— Prompt —
In the records below, find the lines that include "objects" and copy each.

— Records for this task —
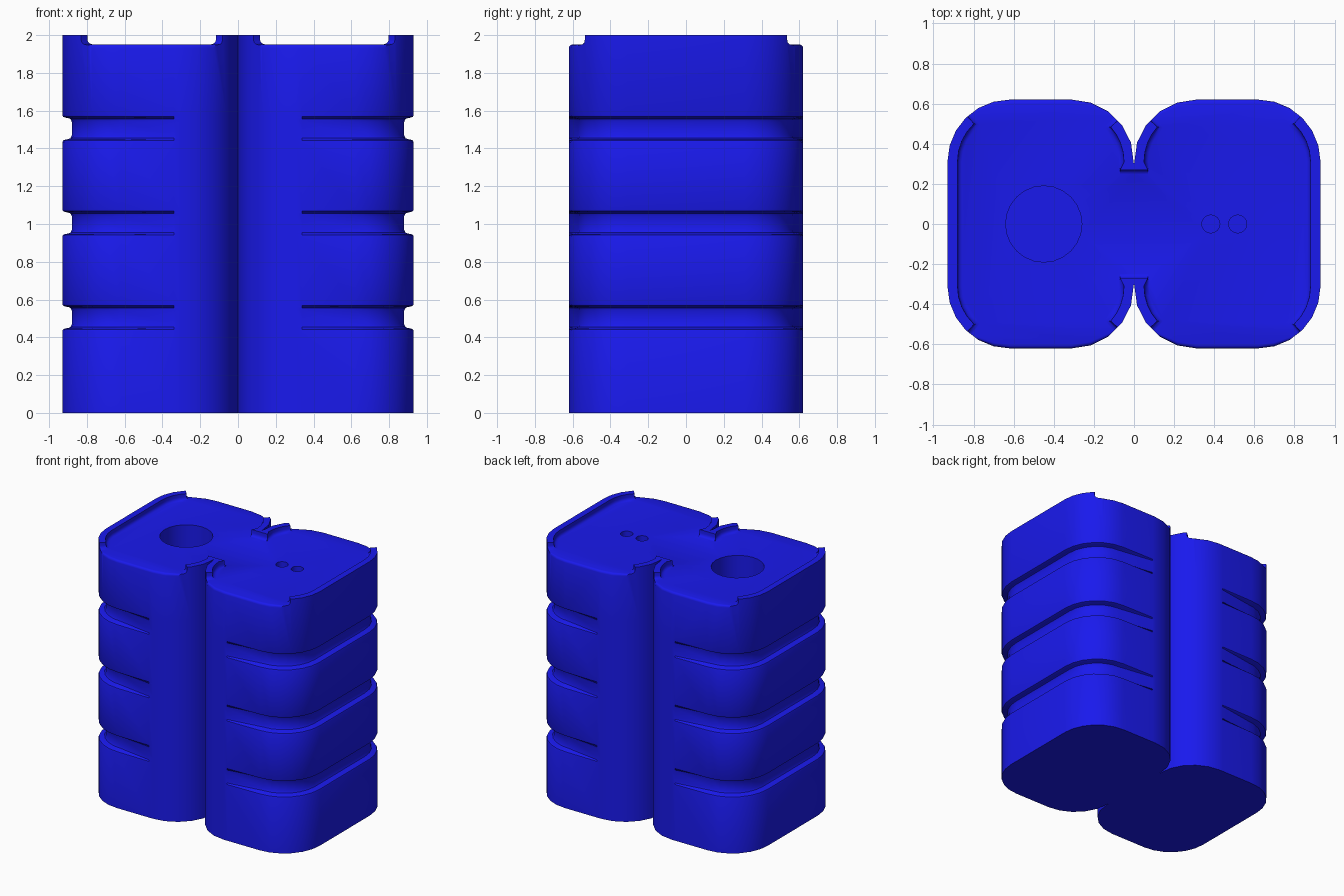
import bpy, bmesh
from math import sin, cos, radians, degrees, pi

if "Cube" in bpy.data.objects:
    bpy.data.objects.remove(bpy.data.objects["Cube"])

W, D, R = 0.93, 0.62, 0.31          # half width, half depth, corner radius
DECK = 1.95

mat = bpy.data.materials.new("blue")
mat.diffuse_color = (0.01, 0.01, 0.85, 1)
mat.use_nodes = True
mat.node_tree.nodes["Principled BSDF"].inputs["Base Color"].default_value = mat.diffuse_color


def arc(cx, cy, r, a0, a1, n):
    return [(cx + r * cos(radians(a0 + (a1 - a0) * i / n)),
             cy + r * sin(radians(a0 + (a1 - a0) * i / n))) for i in range(n + 1)]


def full_ring(q):
    """Mirror a quarter outline (from the x=0 notch to the side) into a closed ring."""
    r = q + [(x, -y) for x, y in reversed(q)]
    left = [(-x, -y) for x, y in q] + [(-x, y) for x, y in reversed(q)]
    return r + left[1:-1]


def loft(name, levels):
    """Skin a stack of (z, ring) cross-sections and cap both ends."""
    bm = bmesh.new()
    rings = [[bm.verts.new((x, y, z)) for x, y in ring] for z, ring in levels]
    n = len(rings[0])
    for a, b in zip(rings, rings[1:]):
        for i in range(n):
            j = (i + 1) % n
            bm.faces.new((a[i], a[j], b[j], b[i]))
    bm.faces.new(rings[0])
    bm.faces.new(rings[-1])
    bmesh.ops.recalc_face_normals(bm, faces=bm.faces)
    me = bpy.data.meshes.new(name)
    bm.to_mesh(me)
    bm.free()
    ob = bpy.data.objects.new(name, me)
    bpy.context.collection.objects.link(ob)
    return ob


def body_ring(d):
    """Twin-lobed plan; d sinks the side and corners, fading out along the front."""
    q = [(0, 0.295)] + arc(R, R, R, 180, 90, 5)[1:] + [(0.34, D)]
    q += arc(W - R, R, R - d, 90, 0, 6)
    return full_ring(q)


def recess_ring(e):
    """Deck recess: leaves a rim e wide beside the sides and the notch, open front and back."""
    t = 42 + degrees((e - 0.05) / 0.28)
    u = 47 + degrees((e - 0.05) / 0.28)
    q = [(0, 0.32 - e), (0.07, 0.32 - e)]
    q += arc(R, R, R - e, 180, 180 - t, 4)
    q += arc(R, R, 0.38, 180 - t, 180 - t, 1)[:1]
    q += [(0.06, 0.75), (0.87, 0.75)]
    q += arc(W - R, R, 0.38, u, u, 1)[:1]
    q += arc(W - R, R, R - e, u, 0, 4)
    return full_ring(q)


# body with three wrap-around grooves
levels = [(0, 0)]
for z in (0.505, 1.005, 1.505):
    lower = [(-0.072, 0), (-0.063, 0.004), (-0.058, 0.015), (-0.056, 0.03),
             (-0.051, 0.043), (-0.036, 0.05)]
    levels += [(z + a, d) for a, d in lower]
    levels += [(z - a, d) for a, d in reversed(lower)]
levels.append((2.0, 0))
body = loft("tank_body", [(z, body_ring(d)) for z, d in levels])

# cutters: deck recess with a filleted foot, filler hole, two small holes
cutters = [loft("recess_cutter", [(z, recess_ring(0.05 + e)) for z, e in
           ((DECK, 0.022), (1.955, 0.010), (1.963, 0.003), (1.975, 0), (2.2, 0))])]
for x, r, depth, n in ((-0.45, 0.19, 0.3, 24), (0.383, 0.045, 0.15, 16), (0.517, 0.045, 0.15, 16)):
    circle = arc(x, 0, r, 0, 360, n)[:-1]
    cutters.append(loft("hole_cutter", [(DECK - depth, circle), (2.1, circle)]))

bpy.context.view_layer.objects.active = body
for c in cutters:
    c.hide_render = True
    m = body.modifiers.new("cut", 'BOOLEAN')
    m.operation, m.solver, m.object = 'DIFFERENCE', 'EXACT', c
    bpy.ops.object.modifier_apply(modifier=m.name)
    bpy.data.objects.remove(c)

# soften the open front and back edges of the deck
bm = bmesh.new()
bm.from_mesh(body.data)
edges = [e for e in bm.edges if len(e.link_faces) == 2
         and all(abs(v.co.z - DECK) < 1e-3 and abs(v.co.y) > 0.56 for v in e.verts)
         and e.calc_face_angle(0) > 1]
bmesh.ops.bevel(bm, geom=edges, offset=0.018, segments=3, profile=0.5, affect='EDGES')
bm.to_mesh(body.data)
bm.free()

body.data.materials.clear()
body.data.materials.append(mat)
body.select_set(True)
bpy.ops.object.shade_smooth_by_angle(angle=radians(35))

— Result —
if "Cube" in bpy.data.objects:
    bpy.data.objects.remove(bpy.data.objects["Cube"])
    ob = bpy.data.objects.new(name, me)
    bpy.context.collection.objects.link(ob)
bpy.context.view_layer.objects.active = body
    bpy.data.objects.remove(c)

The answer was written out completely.